DATA FOR PROCESSING: Begin
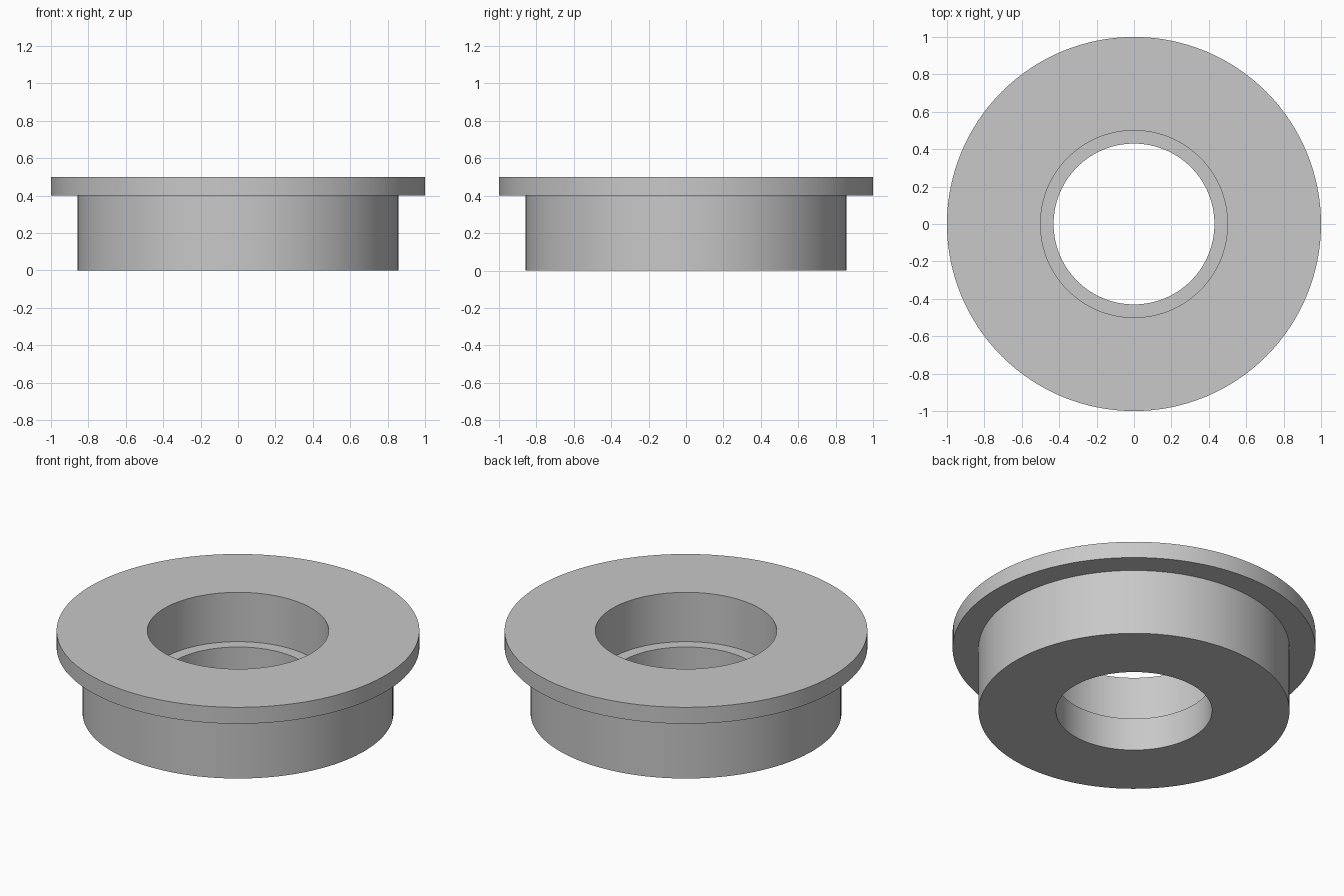
import bpy
import bmesh
import math

cube = bpy.data.objects.get("Cube")
if cube:
    bpy.data.objects.remove(cube, do_unlink=True)

SEGMENTS = 128

# Plain grey material
grey = bpy.data.materials.new("plain_grey")
grey.use_nodes = True
colour = (0.58, 0.58, 0.58, 1.0)
grey.diffuse_color = colour
grey.node_tree.nodes["Principled BSDF"].inputs["Base Color"].default_value = colour

# Closed cross-section (radius, height): bore, body, flange, counterbore, ledge
profile = [
    (0.43, 0.0), (0.857, 0.0), (0.857, 0.4), (1.0, 0.4),
    (1.0, 0.5), (0.5, 0.5), (0.5, 0.2), (0.43, 0.2),
]

# Flanged bushing turned around the z axis
bm = bmesh.new()
rings = []
for radius, height in profile:
    ring = []
    for i in range(SEGMENTS):
        a = math.tau * i / SEGMENTS
        ring.append(bm.verts.new((radius * math.cos(a), radius * math.sin(a), height)))
    rings.append(ring)
for k, lower in enumerate(rings):
    upper = rings[(k + 1) % len(rings)]
    for i in range(SEGMENTS):
        j = (i + 1) % SEGMENTS
        bm.faces.new((lower[i], lower[j], upper[j], upper[i]))
bmesh.ops.recalc_face_normals(bm, faces=bm.faces)

mesh = bpy.data.meshes.new("flanged_bushing")
bm.to_mesh(mesh)
bm.free()
mesh.materials.append(grey)
bushing = bpy.data.objects.new("flanged_bushing", mesh)
bpy.context.collection.objects.link(bushing)

# Smooth round walls, sharp rims
bpy.ops.object.select_all(action="DESELECT")
bushing.select_set(True)
bpy.context.view_layer.objects.active = bushing
bpy.ops.object.shade_smooth_by_angle(angle=math.radians(30))
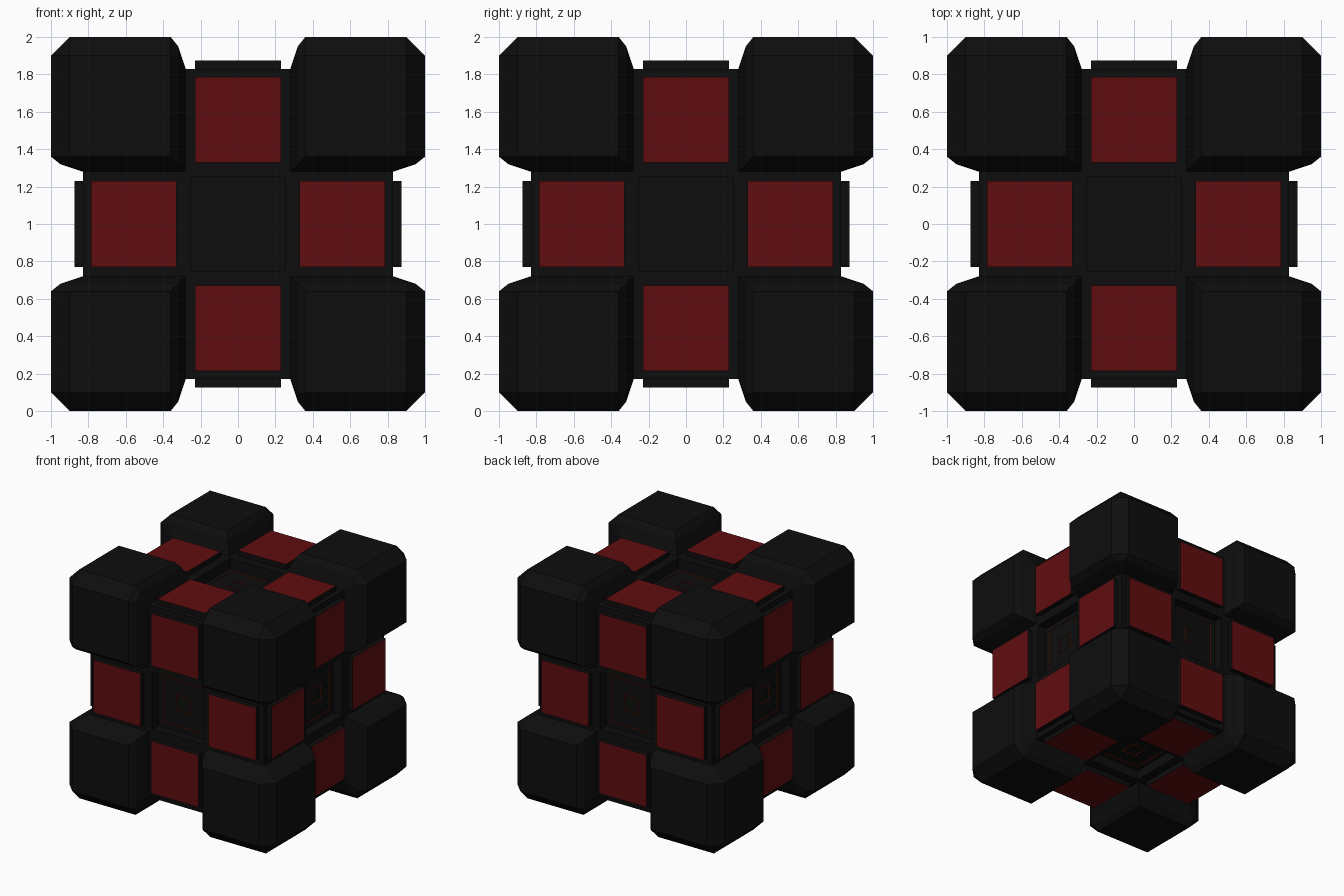
import bpy, bmesh
from itertools import product, permutations
from mathutils import Vector, Matrix

cube = bpy.data.objects.get("Cube")
if cube:
    bpy.data.objects.remove(cube, do_unlink=True)

CENTRE = Vector((0, 0, 1))


def material(name, rgb):
    m = bpy.data.materials.new(name)
    m.use_nodes = True
    m.diffuse_color = (*rgb, 1)
    m.node_tree.nodes["Principled BSDF"].inputs["Base Color"].default_value = (*rgb, 1)
    return m


black = material("black", (0.0042, 0.0042, 0.0042))
red = material("dark_red", (0.118, 0.004, 0.005))
orange = material("orange", (0.6, 0.027, 0.005))


def finish(bm, name, *mats):
    bmesh.ops.recalc_face_normals(bm, faces=bm.faces[:])
    mesh = bpy.data.meshes.new(name)
    bm.to_mesh(mesh)
    bm.free()
    for m in mats:
        mesh.materials.append(m)
    ob = bpy.data.objects.new(name, mesh)
    ob.location = CENTRE
    bpy.context.collection.objects.link(ob)
    return ob


def box_mesh(size, centre):
    bm = bmesh.new()
    bmesh.ops.create_cube(bm, size=1, matrix=Matrix.Translation(centre) @ Matrix.Diagonal((*size, 1)))
    return bm


def on_axes(pairs):
    """Vector from (axis index, value) pairs."""
    v = Vector()
    for axis, value in pairs:
        v[axis] = value
    return v


# Core cube
CORE = 0.745
finish(box_mesh((2 * CORE,) * 3, (0, 0, 0)), "core", black)

# Corner blocks: bevelled outside, tapering towards the inner sides
points = set(product((0.28, 0.83), repeat=3))
for outer, low in ((1, 0.36), (0.95, 0.32)):
    for a, b in product((low, 0.9), repeat=2):
        points.update(permutations((outer, a, b)))
for signs in product((-1, 1), repeat=3):
    bm = bmesh.new()
    for p in sorted(points):
        bm.verts.new([s * c for s, c in zip(signs, p)])
    hull = bmesh.ops.convex_hull(bm, input=bm.verts[:])
    loose = {g for g in hull["geom_interior"] if isinstance(g, bmesh.types.BMVert)}
    bmesh.ops.delete(bm, geom=list(loose), context="VERTS")
    bmesh.ops.dissolve_limit(bm, angle_limit=0.01, verts=bm.verts[:], edges=bm.edges[:])
    finish(bm, "corner_block", black)

# Edge blocks between the corners
IN, OUT = 0.25, 0.83
for axis in range(3):
    u, v = (axis + 1) % 3, (axis + 2) % 3
    size = on_axes(((axis, 0.56), (u, OUT - IN), (v, OUT - IN)))
    for su, sv in product((-1, 1), repeat=2):
        mid = (IN + OUT) / 2
        finish(box_mesh(size, on_axes(((u, su * mid), (v, sv * mid)))), "edge_block", black)


def square_ring(name, normal_axis, side, half, width):
    """Thin square outline lying on a face of the core."""
    u, v = (normal_axis + 1) % 3, (normal_axis + 2) % 3
    bm = bmesh.new()
    corners = ((-1, -1), (1, -1), (1, 1), (-1, 1))
    face = bm.faces.new([bm.verts.new(on_axes(
        ((normal_axis, side * CORE), (u, a * half), (v, b * half)))) for a, b in corners])
    bmesh.ops.inset_individual(bm, faces=[face], thickness=width)
    bmesh.ops.delete(bm, geom=[face], context="FACES")
    top = bmesh.ops.extrude_face_region(bm, geom=bm.faces[:])["geom"]
    bmesh.ops.translate(bm, verts=[g for g in top if isinstance(g, bmesh.types.BMVert)],
                        vec=on_axes(((normal_axis, side * 0.006),)))
    finish(bm, name, orange)


# Each side: four raised panels with red faces, and two square outlines
for axis, side in product(range(3), (-1, 1)):
    square_ring("outer_ring", axis, side, 0.2, 0.042)
    square_ring("inner_ring", axis, side, 0.067, 0.024)
    outward = on_axes(((axis, side),))
    for step, sign in product((1, 2), (-1, 1)):
        along, across = (axis + step) % 3, (axis + 3 - step) % 3
        size = on_axes(((axis, 0.065), (along, 0.456), (across, 0.46)))
        centre = on_axes(((axis, side * 0.8425), (along, sign * 0.557)))
        bm = box_mesh(size, centre)
        bm.normal_update()
        for f in bm.faces:
            f.material_index = int(f.normal.dot(outward) > 0.9)
        finish(bm, "panel", black, red)
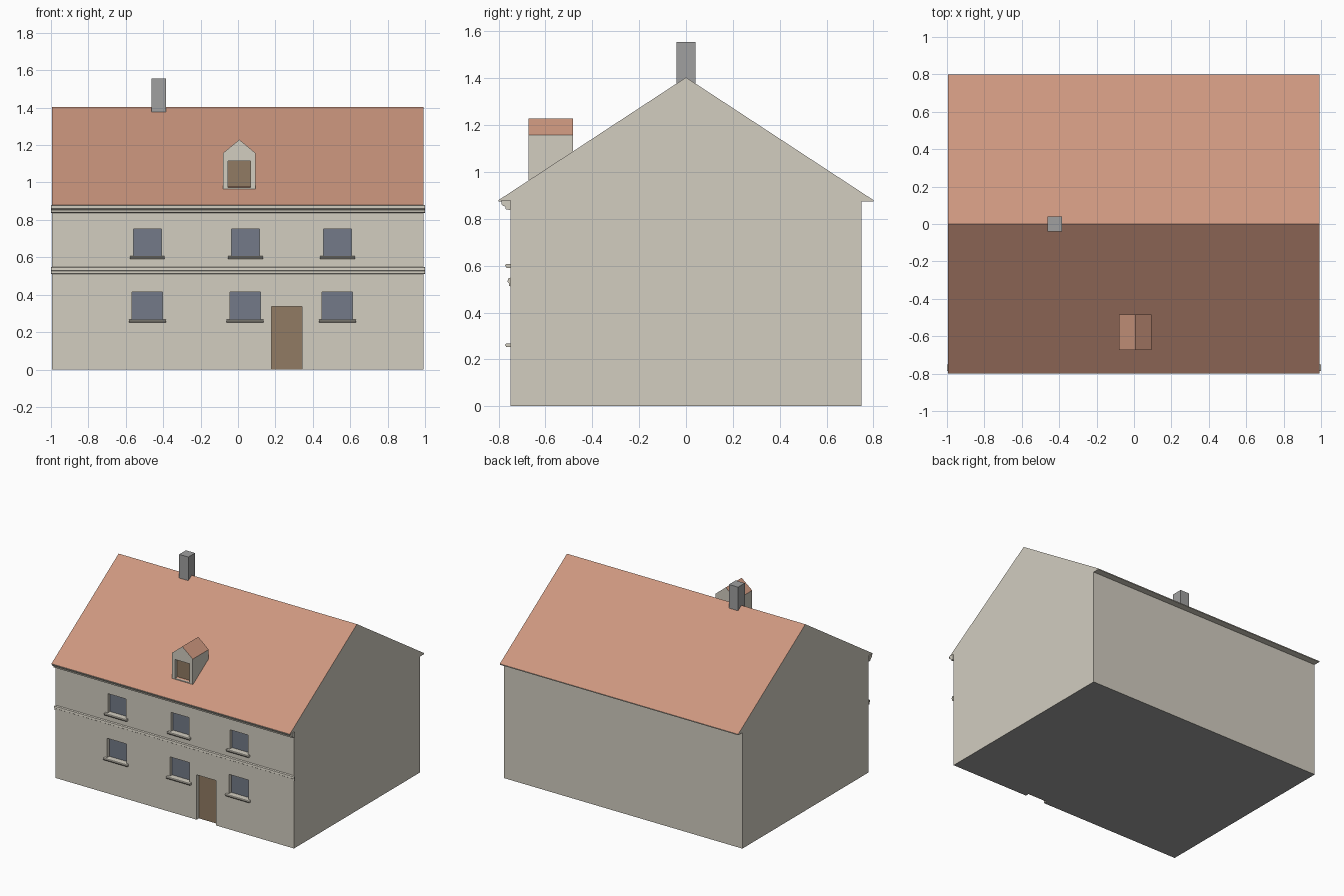
import bpy, bmesh
from mathutils import Vector

if "Cube" in bpy.data.objects:
    bpy.data.objects.remove(bpy.data.objects["Cube"])


def material(name, r, g, b):
    lin = lambda c: ((c / 255 + 0.055) / 1.055) ** 2.4
    m = bpy.data.materials.new(name)
    m.diffuse_color = (lin(r), lin(g), lin(b), 1)
    m.use_nodes = True
    m.node_tree.nodes["Principled BSDF"].inputs["Base Color"].default_value = m.diffuse_color
    return m


PLASTER = material("beige plaster", 210, 205, 192)
TILE = material("red tile", 205, 151, 127)
GLASS = material("blue grey glass", 115, 122, 136)
WOOD = material("brown wood", 145, 123, 99)
GREY = material("grey stone", 160, 160, 160)


def add_prism(bm, profile, axis, a, b):
    """Extrude a profile, (y, z) along x or (x, z) along y, from a to b."""
    put = (lambda p, t: (t, p[0], p[1])) if axis == "x" else (lambda p, t: (p[0], t, p[1]))
    lo = [bm.verts.new(put(p, a)) for p in profile]
    hi = [bm.verts.new(put(p, b)) for p in profile]
    bm.faces.new(lo)
    bm.faces.new(hi[::-1])
    n = len(profile)
    for i in range(n):
        j = (i + 1) % n
        bm.faces.new((lo[i], hi[i], hi[j], lo[j]))


def finish(name, bm, *mats):
    bmesh.ops.recalc_face_normals(bm, faces=bm.faces)
    me = bpy.data.meshes.new(name)
    bm.to_mesh(me)
    bm.free()
    for m in mats:
        me.materials.append(m)
    ob = bpy.data.objects.new(name, me)
    bpy.context.collection.objects.link(ob)
    return ob


def prism(name, profile, axis, a, b, *mats):
    bm = bmesh.new()
    add_prism(bm, profile, axis, a, b)
    return finish(name, bm, *mats)


def rect(u0, u1, z0, z1):
    return [(u0, z0), (u1, z0), (u1, z1), (u0, z1)]


def cut(ob, boxes):
    """Cut recesses, given as (x0, x1, z0, z1, y0, y1)."""
    bm = bmesh.new()
    for x0, x1, z0, z1, y0, y1 in boxes:
        add_prism(bm, rect(x0, x1, z0, z1), "y", y0, y1)
    cutter = finish("cutter", bm)
    cutter.hide_render = True
    mod = ob.modifiers.new("recesses", "BOOLEAN")
    mod.operation, mod.solver, mod.object = "DIFFERENCE", "EXACT", cutter
    bpy.context.view_layer.objects.active = ob
    bpy.ops.object.modifier_apply(modifier=mod.name)
    bpy.data.objects.remove(cutter)


def paint(ob):
    """Upward slopes are tile (1), the floor is stone (2), the rest is plaster (0)."""
    for p in ob.data.polygons:
        slope = 0.1 < p.normal.z < 0.95
        floor = p.normal.z < -0.9 and p.center.z < 0.01
        p.material_index = 1 if slope else 2 if floor else 0


FRONT, DEPTH = -0.75, 0.03
LEFT, RIGHT = -0.995, 0.992

# Window openings in two rows, and the door
windows = [(c - 0.075, c + 0.075, 0.607, 0.752) for c in (-0.485, 0.04, 0.532)]
windows += [(c - 0.081, c + 0.081, 0.268, 0.414) for c in (-0.485, 0.038, 0.531)]
door = (0.18, 0.342, 0.0, 0.338)

# House body with gable roof and slim eaves
body = [(-0.75, 0), (0.75, 0), (0.75, 0.873), (0.8, 0.873), (0.8, 0.88), (0, 1.404),
        (-0.8, 0.88), (-0.8, 0.873), (-0.75, 0.873)]
house = prism("house_body", body, "x", LEFT, RIGHT, PLASTER, TILE, GREY)
cut(house, [w + (FRONT - 0.02, FRONT + DEPTH) for w in windows]
    + [(door[0], door[1], -0.1, door[3], FRONT - 0.02, FRONT + DEPTH)])
paint(house)

# Panes, sills and door leaf
y_back = FRONT + DEPTH
for i, (x0, x1, z0, z1) in enumerate(windows):
    prism(f"window_pane_{i + 1}", rect(x0, x1, z0, z1), "y", y_back - 0.003, y_back + 0.003, GLASS)
    sill = [(-0.75, z0), (-0.768, z0), (-0.772, z0 - 0.004), (-0.772, z0 - 0.008),
            (-0.766, z0 - 0.016), (-0.75, z0 - 0.016)]
    prism(f"window_sill_{i + 1}", sill, "x", x0 - 0.018, x1 + 0.018, PLASTER)
prism("front_door", rect(*door), "y", y_back - 0.003, y_back + 0.003, WOOD)

# Moulded string course and cornice along the front
course = [(-0.75, 0.549), (-0.76, 0.545), (-0.762, 0.53), (-0.756, 0.526), (-0.756, 0.514), (-0.75, 0.512)]
prism("string_course", course, "x", -1, 1, PLASTER)
cornice = [(-0.75, 0.88), (-0.787, 0.88), (-0.787, 0.862), (-0.78, 0.855), (-0.772, 0.853),
           (-0.769, 0.84), (-0.75, 0.838)]
prism("cornice", cornice, "x", -1, 1, PLASTER)

# Dormer with its own little gable and door
dormer_profile = [(-0.08, 0.966), (0.094, 0.966), (0.094, 1.157), (0.007, 1.229), (-0.08, 1.157)]
dormer = prism("dormer", dormer_profile, "y", -0.673, -0.483, PLASTER, TILE, GREY)
cut(dormer, [(-0.053, 0.066, 0.972, 1.115, -0.7, -0.648)])
paint(dormer)
prism("dormer_door", rect(-0.053, 0.066, 0.972, 1.115), "y", -0.651, -0.645, WOOD)

# Chimney on the ridge
prism("chimney", rect(-0.462, -0.386, 1.34, 1.556), "y", -0.04, 0.04, GREY)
DATA FOR PROCESSING: End
- [PROBLEM TO SOLVE]: Look through the listing, and copy each line in which the string "context" turns up.

- [OUTPUT BELOW]:
bpy.context.collection.objects.link(bushing)
bpy.context.view_layer.objects.active = bushing
    bpy.context.collection.objects.link(ob)
    bmesh.ops.delete(bm, geom=list(loose), context="VERTS")
    bmesh.ops.delete(bm, geom=[face], context="FACES")
    bpy.context.collection.objects.link(ob)
    bpy.context.view_layer.objects.active = ob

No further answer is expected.